Overall, the age-adjusted death rate for unintentional falls rose by about 25 percent between 2006 and 2010 (the most recent available year of data). While part of this can be explained by an aging of the population, the statistics are also somewhat influenced by the fact that there is a disparity in population between older and younger in most counties. The fewer elderly people, the more each incident counts in statistical terms.
Bringing Suit For Slip and Fall Injuries
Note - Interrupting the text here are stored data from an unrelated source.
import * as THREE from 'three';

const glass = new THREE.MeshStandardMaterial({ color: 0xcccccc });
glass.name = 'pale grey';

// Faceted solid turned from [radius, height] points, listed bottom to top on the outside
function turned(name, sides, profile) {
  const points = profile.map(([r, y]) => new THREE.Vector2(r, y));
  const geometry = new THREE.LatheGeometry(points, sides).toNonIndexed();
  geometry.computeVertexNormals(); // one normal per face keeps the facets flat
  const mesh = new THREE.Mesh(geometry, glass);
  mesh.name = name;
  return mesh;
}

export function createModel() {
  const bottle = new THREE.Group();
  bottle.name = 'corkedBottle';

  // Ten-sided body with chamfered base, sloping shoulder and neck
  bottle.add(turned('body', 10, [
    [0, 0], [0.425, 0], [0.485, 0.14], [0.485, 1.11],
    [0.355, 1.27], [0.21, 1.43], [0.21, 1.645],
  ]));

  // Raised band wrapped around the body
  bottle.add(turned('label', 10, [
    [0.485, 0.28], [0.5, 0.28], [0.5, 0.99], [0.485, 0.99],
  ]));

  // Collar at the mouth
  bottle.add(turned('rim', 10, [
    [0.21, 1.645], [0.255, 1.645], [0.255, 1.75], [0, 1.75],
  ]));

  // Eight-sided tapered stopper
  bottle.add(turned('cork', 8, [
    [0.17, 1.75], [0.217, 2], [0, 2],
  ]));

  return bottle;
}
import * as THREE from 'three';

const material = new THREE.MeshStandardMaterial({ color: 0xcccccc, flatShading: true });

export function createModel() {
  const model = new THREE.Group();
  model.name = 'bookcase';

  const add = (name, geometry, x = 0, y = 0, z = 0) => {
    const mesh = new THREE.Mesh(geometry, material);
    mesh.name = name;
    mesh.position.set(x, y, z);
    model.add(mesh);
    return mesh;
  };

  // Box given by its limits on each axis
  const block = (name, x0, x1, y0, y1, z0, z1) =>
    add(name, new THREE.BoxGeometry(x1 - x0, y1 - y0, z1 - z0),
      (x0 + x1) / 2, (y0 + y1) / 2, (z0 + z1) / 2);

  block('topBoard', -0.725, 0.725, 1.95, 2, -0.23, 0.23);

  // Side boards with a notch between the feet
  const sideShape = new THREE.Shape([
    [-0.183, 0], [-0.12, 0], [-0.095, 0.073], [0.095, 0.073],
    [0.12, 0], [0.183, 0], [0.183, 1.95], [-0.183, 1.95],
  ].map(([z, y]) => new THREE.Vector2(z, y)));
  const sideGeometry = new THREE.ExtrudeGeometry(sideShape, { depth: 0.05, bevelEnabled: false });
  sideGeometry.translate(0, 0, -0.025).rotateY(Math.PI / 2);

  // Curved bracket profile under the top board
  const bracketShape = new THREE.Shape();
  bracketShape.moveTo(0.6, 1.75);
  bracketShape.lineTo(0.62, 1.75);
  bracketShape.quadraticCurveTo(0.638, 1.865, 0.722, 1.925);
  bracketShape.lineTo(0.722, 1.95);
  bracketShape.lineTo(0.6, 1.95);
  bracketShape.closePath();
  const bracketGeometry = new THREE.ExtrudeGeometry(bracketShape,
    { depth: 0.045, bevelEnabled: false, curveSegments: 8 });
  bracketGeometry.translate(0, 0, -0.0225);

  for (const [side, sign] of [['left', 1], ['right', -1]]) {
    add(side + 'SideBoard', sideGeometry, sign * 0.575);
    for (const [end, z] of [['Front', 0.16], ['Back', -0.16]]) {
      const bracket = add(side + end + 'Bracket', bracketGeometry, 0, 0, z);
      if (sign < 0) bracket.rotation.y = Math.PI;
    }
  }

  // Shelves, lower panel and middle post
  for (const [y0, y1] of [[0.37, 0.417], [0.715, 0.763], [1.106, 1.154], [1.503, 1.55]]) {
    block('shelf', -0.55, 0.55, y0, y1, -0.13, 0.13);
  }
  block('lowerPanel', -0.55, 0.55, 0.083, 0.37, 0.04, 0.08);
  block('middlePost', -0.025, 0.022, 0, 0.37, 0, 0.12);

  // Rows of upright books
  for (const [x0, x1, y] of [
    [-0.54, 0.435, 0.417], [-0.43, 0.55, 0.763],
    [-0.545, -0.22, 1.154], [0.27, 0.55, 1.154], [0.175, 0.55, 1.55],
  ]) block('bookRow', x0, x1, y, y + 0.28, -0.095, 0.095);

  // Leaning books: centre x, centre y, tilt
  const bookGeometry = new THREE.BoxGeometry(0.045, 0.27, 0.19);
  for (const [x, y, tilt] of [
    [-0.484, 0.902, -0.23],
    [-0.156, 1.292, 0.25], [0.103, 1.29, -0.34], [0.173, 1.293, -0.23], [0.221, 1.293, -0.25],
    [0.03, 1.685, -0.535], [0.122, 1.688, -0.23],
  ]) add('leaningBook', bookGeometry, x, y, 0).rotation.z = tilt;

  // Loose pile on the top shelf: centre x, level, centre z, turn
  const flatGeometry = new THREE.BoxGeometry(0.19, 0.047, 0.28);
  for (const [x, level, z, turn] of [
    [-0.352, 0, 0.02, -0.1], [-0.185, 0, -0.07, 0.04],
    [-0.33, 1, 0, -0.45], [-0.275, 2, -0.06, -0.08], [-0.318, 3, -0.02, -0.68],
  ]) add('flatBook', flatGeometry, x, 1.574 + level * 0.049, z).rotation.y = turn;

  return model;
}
The majority of slip and fall accident cases that come to court are brought by people who allege that a business or homeowner did not sufficiently make their premises safe for people to enter. Landowners have a duty to their guests to either actively make their property safe, or at least to warn of potential dangers, and if they do not, they may be held liable. This theory is called premises liability, and it is based in negligence law. Often, the question of recovery in a premises liability case will hinge on the class of visitor that you, as the plaintiff, would fall into. In Pennsylvania, there are four classes of people for the purposes of premises liability. At common law, there were three: invitees, licensees and trespassers. (Pennsylvania divides invitees into two subclasses, business and public.)
Invitees, or people who are invited onto the land (for a public purpose, or for a purpose of the owner), are owed the highest duty of care, though exactly what the landowner must do depends on the nature of their business. For example, a shop owner may be required to check for spills and broken items every time they cross the shop floor, while a homeowner may only be required to perform plain view searches when they come and go.
Licensees, conversely, are people who have been granted permission to enter the land. Examples of licensees are diners in a restaurant. Licensees do not merit a physical inspection of the property under Pennsylvania law, merely a warning of potentially dangerous conditions. Trespassers are granted no duty except to not be the target of deliberately malicious acts on the part of the landowner. To bring suit, you must first ascertain which category you fit into, and what duty is owed to you. If that duty was breached, you may have a case.
Contact A Pennsylvania Slip and Fall Attorney
Prevailing on a premises liability claim requires precision and a working knowledge of the complex strata of liability law. Many personal injury lawyers are experienced in these types of cases, and will work hard to involve you in your suit at every step of the way. Contact an experienced attorney to discuss your options and have your questions answered.